::: MATERIAL FOR THIS TASK

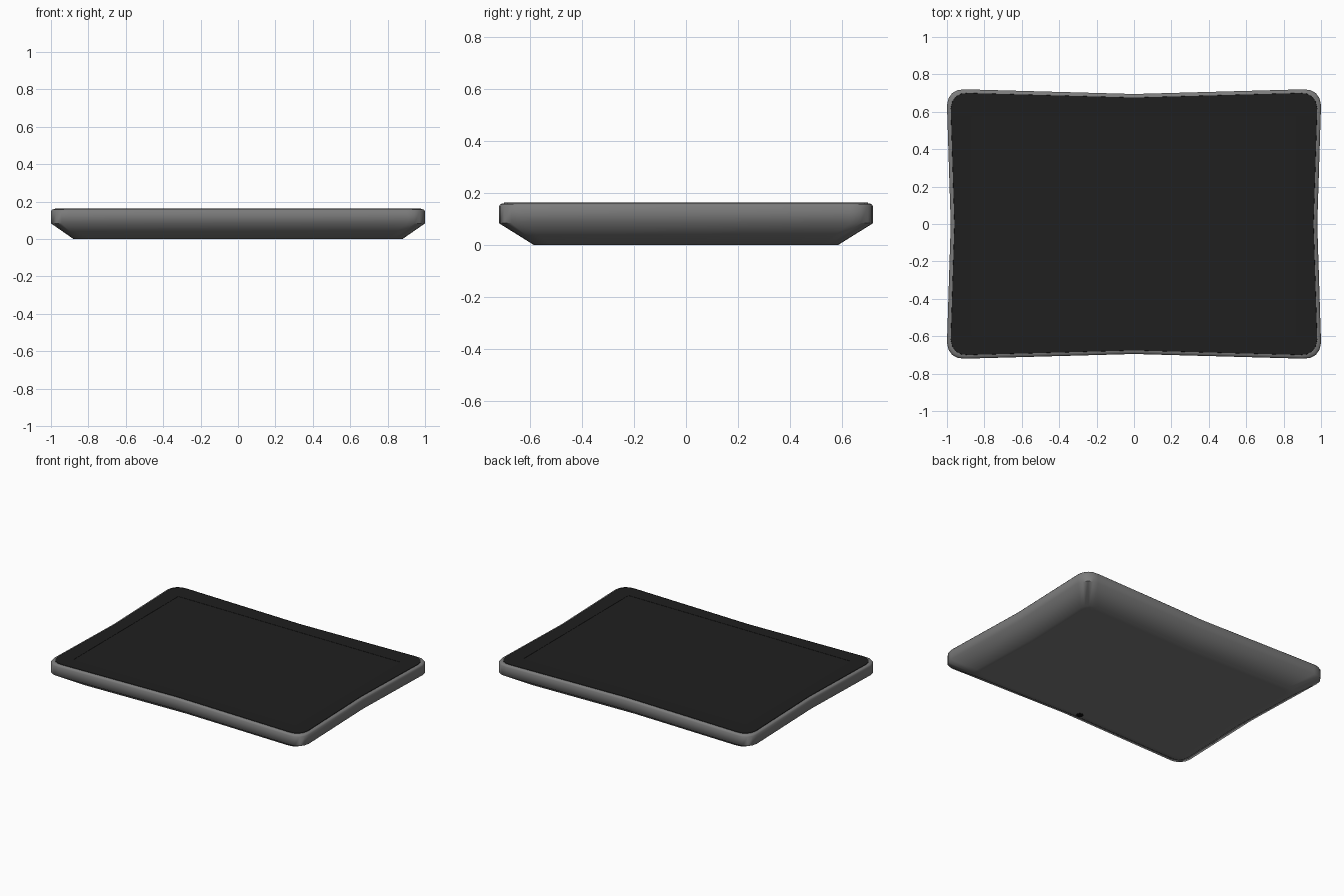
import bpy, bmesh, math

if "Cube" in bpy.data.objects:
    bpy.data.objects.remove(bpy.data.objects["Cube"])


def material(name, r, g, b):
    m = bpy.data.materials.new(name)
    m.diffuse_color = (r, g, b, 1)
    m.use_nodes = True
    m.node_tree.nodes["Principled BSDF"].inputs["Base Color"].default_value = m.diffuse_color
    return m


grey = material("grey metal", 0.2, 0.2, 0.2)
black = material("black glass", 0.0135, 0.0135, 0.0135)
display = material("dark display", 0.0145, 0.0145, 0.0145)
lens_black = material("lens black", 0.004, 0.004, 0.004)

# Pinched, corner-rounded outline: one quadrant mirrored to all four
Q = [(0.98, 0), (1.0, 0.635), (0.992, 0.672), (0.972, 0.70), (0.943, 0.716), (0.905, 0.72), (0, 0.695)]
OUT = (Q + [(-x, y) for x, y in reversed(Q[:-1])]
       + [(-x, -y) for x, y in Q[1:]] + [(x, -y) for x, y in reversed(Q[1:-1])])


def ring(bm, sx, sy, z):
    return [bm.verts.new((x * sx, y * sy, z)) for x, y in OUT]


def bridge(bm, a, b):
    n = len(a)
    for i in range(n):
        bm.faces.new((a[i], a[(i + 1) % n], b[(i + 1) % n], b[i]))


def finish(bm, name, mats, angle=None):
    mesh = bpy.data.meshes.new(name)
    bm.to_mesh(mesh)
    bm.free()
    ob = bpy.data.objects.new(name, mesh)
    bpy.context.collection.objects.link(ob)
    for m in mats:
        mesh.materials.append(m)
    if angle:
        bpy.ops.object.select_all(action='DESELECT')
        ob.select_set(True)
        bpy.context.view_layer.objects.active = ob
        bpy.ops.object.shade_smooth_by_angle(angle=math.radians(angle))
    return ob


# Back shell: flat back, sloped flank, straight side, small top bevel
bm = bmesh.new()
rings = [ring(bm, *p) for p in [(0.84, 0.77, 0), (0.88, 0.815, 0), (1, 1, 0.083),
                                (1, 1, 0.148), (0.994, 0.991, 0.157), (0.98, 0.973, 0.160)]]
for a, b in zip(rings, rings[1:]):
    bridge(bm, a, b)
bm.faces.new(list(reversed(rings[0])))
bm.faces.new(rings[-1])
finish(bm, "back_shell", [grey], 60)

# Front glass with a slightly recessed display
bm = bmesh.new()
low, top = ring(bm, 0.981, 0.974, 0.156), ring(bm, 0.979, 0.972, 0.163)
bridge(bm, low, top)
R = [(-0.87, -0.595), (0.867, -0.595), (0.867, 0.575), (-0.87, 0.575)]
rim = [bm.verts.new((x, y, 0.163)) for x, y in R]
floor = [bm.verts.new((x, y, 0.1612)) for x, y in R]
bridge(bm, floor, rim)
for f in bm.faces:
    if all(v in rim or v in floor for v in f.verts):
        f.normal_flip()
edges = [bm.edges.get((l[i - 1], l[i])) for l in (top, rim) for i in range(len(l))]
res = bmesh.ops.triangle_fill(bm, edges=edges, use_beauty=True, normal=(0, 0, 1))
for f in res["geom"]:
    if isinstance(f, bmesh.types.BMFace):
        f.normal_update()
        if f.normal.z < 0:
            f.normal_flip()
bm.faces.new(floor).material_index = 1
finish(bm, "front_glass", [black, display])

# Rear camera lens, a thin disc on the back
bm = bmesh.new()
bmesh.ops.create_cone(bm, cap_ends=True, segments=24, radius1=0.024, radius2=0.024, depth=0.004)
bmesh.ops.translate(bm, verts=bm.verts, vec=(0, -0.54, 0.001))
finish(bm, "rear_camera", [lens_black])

::::::

* EXERCISE GOAL
Count the lines in the preceding entries that contain the string "objects", and state only the resulting number.

* YOUR RESPONSE
5